- Similar to Daniel in that the context of the entire book is in captivity with particular emphasis on the court of a pagan king.
Esther in Church History
- Not one commentary was written on the book of Esther in the first seven centuries of the Church
- John Calvin never preached from the book and did not write a commentary on the book
- Martin Luther renounced the book, along with other apocryphal books saying, “I am so great an enemy to the second book of the Maccabees, and to Esther, that I wish they had not come to us at all, for they have too many heathen unnaturalities.
Esther in Biblical / Historical Context
- The Jews of Judah and Jerusalem were taken into captivity in Babylon when Nebuchadnezzar sacked the city and burnt the city in 586 BC.
- God promised through Jeremiah, Isaiah and Ezekiel that they would be restored to the land (Jer. 30:3).
- Cyrus II (the Great) conquered the Babylonian empire without a battle when his army entered Babylon by wading up the Euphrates river through the city canals on Oct. 12, 539 BC.
- Cyrus was welcomed and seen as a liberator
- When Cyrus came to power, the Jews had been in exile for 47 years
- It was Cyrus who issued the decree to allow the Jews to return to Jerusalem to rebuild the city and the temple, using the resources of Persia. (Ezra 1:1-4). It’s interesting to note that this permission to return to Jerusalem had a political purpose for Cyrus, strengthening his authority in the remote parts of the empire. Cyrus also financed the return of many other people groups according to The Cyrus Cylinder from the sixth century held in the British Museum.

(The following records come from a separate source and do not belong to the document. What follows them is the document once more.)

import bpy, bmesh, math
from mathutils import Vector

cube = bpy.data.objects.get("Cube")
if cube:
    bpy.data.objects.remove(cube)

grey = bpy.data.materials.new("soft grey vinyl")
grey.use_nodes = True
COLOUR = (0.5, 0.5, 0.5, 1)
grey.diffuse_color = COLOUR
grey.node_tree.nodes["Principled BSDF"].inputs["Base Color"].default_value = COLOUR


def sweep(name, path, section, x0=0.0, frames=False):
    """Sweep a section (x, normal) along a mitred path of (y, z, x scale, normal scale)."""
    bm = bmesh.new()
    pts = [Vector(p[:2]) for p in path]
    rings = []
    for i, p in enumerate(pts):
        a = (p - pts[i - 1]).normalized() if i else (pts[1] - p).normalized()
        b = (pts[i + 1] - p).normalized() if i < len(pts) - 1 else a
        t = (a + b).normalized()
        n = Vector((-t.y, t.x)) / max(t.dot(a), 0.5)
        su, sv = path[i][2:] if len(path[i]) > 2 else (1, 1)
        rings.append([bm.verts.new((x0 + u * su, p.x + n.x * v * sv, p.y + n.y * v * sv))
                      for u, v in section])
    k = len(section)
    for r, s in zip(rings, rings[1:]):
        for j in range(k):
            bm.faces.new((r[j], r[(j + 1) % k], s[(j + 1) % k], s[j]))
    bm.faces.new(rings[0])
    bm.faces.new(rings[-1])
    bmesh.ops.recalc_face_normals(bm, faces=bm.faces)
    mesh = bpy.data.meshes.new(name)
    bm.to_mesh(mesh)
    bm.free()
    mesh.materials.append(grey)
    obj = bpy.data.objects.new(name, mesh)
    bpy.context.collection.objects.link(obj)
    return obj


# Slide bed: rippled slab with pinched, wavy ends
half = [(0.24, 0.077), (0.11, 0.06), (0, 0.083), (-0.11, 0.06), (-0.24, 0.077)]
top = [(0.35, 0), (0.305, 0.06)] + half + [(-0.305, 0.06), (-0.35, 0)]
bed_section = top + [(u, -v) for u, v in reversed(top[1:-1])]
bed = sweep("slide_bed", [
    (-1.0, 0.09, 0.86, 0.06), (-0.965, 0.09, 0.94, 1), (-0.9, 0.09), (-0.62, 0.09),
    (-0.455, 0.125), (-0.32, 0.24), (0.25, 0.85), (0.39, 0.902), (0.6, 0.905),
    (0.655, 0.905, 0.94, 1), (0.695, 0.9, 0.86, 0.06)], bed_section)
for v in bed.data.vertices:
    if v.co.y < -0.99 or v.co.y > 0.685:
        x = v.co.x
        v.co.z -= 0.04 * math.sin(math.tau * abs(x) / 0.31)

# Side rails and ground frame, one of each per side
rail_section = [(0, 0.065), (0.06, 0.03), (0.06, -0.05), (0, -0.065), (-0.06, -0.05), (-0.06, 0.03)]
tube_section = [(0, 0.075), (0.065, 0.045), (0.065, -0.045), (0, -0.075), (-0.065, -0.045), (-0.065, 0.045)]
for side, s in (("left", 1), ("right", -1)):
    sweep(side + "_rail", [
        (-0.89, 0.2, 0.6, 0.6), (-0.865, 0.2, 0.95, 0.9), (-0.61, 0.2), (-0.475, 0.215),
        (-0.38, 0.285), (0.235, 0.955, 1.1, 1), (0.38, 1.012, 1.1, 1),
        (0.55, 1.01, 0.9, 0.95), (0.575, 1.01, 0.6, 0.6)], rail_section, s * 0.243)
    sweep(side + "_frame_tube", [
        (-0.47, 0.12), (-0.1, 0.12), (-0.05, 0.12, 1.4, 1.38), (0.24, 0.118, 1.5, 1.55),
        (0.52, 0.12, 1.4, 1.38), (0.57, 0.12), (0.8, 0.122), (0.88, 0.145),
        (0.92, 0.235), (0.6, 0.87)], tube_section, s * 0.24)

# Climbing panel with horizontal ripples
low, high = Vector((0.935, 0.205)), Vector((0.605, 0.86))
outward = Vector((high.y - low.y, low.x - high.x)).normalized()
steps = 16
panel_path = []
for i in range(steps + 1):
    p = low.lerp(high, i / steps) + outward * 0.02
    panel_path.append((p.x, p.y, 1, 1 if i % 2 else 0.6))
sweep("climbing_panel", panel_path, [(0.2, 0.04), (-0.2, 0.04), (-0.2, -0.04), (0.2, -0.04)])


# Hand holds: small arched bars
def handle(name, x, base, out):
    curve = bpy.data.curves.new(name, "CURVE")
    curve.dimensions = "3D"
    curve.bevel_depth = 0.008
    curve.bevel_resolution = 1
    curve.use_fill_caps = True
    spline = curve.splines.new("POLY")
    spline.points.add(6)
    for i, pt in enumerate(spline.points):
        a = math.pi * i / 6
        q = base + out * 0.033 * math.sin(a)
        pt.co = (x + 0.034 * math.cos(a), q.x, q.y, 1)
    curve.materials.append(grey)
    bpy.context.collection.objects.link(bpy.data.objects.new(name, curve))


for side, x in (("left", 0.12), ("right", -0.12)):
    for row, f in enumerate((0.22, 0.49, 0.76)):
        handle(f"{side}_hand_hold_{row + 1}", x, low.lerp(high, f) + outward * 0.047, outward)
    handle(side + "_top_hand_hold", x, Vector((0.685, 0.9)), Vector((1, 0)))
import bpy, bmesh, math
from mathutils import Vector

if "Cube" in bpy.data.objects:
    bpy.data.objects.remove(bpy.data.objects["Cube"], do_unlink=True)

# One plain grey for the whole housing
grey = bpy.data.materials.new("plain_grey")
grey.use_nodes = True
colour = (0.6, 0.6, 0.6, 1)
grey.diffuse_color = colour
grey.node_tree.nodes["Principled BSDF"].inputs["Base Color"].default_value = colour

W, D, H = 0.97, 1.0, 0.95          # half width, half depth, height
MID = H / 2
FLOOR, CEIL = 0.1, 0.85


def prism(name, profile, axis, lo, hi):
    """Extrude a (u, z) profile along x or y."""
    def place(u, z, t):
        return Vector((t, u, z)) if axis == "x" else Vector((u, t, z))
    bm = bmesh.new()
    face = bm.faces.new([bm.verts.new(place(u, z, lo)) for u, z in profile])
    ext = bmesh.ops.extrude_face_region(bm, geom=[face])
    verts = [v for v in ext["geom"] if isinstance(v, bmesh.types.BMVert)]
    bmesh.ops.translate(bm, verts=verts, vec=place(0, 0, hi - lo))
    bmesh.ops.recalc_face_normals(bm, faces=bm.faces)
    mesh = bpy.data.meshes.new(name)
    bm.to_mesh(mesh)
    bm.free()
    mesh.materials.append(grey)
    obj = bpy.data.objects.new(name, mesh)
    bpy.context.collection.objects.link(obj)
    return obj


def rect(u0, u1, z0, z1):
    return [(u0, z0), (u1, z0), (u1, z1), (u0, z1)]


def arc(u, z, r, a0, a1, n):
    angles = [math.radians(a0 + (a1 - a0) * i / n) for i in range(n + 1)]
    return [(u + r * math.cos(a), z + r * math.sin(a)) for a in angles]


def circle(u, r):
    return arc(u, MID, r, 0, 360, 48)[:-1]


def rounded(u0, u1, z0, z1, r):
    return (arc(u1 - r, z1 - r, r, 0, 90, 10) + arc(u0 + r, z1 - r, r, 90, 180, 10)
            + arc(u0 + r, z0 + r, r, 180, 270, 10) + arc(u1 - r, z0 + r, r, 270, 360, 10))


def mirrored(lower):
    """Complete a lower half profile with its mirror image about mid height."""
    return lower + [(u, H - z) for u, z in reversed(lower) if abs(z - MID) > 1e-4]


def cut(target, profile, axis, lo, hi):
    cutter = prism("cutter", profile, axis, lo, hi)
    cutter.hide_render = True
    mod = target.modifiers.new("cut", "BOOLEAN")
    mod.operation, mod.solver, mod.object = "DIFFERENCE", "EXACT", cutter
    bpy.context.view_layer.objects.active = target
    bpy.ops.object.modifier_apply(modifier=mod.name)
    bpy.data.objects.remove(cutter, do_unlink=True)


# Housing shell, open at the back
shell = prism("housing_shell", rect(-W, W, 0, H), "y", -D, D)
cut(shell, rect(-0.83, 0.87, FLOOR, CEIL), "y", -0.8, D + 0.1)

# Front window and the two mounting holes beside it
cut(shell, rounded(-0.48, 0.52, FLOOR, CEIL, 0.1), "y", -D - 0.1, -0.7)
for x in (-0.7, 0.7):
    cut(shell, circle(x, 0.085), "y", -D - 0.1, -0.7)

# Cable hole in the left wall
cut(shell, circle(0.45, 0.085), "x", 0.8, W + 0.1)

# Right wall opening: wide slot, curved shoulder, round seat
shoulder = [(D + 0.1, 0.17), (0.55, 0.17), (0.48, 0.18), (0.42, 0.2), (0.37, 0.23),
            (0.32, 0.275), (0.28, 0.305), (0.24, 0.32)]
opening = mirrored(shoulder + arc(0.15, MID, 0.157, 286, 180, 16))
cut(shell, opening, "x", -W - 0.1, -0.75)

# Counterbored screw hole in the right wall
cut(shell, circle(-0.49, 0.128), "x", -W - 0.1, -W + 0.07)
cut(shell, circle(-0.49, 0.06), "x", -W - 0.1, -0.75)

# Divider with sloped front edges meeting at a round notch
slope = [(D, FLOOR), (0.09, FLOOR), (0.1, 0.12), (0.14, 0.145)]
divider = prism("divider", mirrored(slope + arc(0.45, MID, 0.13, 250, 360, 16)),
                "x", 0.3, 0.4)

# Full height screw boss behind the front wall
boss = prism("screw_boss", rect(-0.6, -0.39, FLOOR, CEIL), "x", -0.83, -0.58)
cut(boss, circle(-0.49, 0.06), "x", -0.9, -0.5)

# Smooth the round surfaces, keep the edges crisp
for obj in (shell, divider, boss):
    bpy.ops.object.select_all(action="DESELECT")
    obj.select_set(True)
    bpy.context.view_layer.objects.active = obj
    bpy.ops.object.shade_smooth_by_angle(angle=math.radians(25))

- Because of Cyrus’s decree, Zerubbabel and then Ezra traveled back to Jerusalem with a remnant of people to restore the temple and the city. The books of Ezra and Nehemiah tell this story.
- Most of the Jews did NOT return, but chose rather to stay in Babylon – in “captivity” – because of the relative comfort and success they enjoyed.
- The book of Esther was written some 50 years after this decree allowing the Jews to return to their homeland.
- The postexilic books of 1-2 Chronicles, Haggai and Zechariah were written to encourage the remnant who had returned to the land of Yahweh’s covenant with his people. But what of those who chose not to return and who were still living under the captivity of their disobedience?
- The book of Esther takes place in Susa (modern day Iran) in the court of a Persian King, Xerxes (or Ahasuerus).
Esther’s Moral Challenges
- Unlike Daniel, there seems to be no concern on the part of Esther to keep the dietary laws.
- Esther is encouraged by Mordicai to conceal her Jewishness
- Esther’s willingness to go into the king’s bed chamber
- The brutality of Esther. When she hears that 500 were killed in Susa she requests from the king that the slaughter be allowed to continue another day and for Haman’s ten sons be impaled on the city gate.
Esther’s Major Themes
Esther is theology filled with irony and satire – unexpected events and a quick turning of events in an different and unexpected direction.
- Providence – in human affairs. The book answers the question of the Jews, “Are we still God’s people in covenant with him?” This is one of the most true-to-life examples of God’s providence precisely because God seems “absent,” yet He is seen as working every details for his own purposes.
The tiny detail that identifies Haman as an “Agagite” is the key that links to the Jews of the Diaspora to the ancient covenant God made with their ancestors at Sinai. Agag was the king of the Amalekites at the time Saul was Israel’s first king. The Amalekites had the dubious distinction of being the frirst people to attack God’s people to destroy them after the Exodus. As a result, God promised Moses that he would be at war with them from generation to generation until their memory was blotted out (Ex. 17:8-16; Deut. 25:17-19). The story of Esther is another episode of that ancient war between Israel and the Amalekites, between the seed of the Woman and the Seed of the Serpent.
- Pride – it’s destructive and self-deceptive nature
- Peripety – a sudden, unexpected turn of events
- Purim – a feast to commemorate God’s faithfulness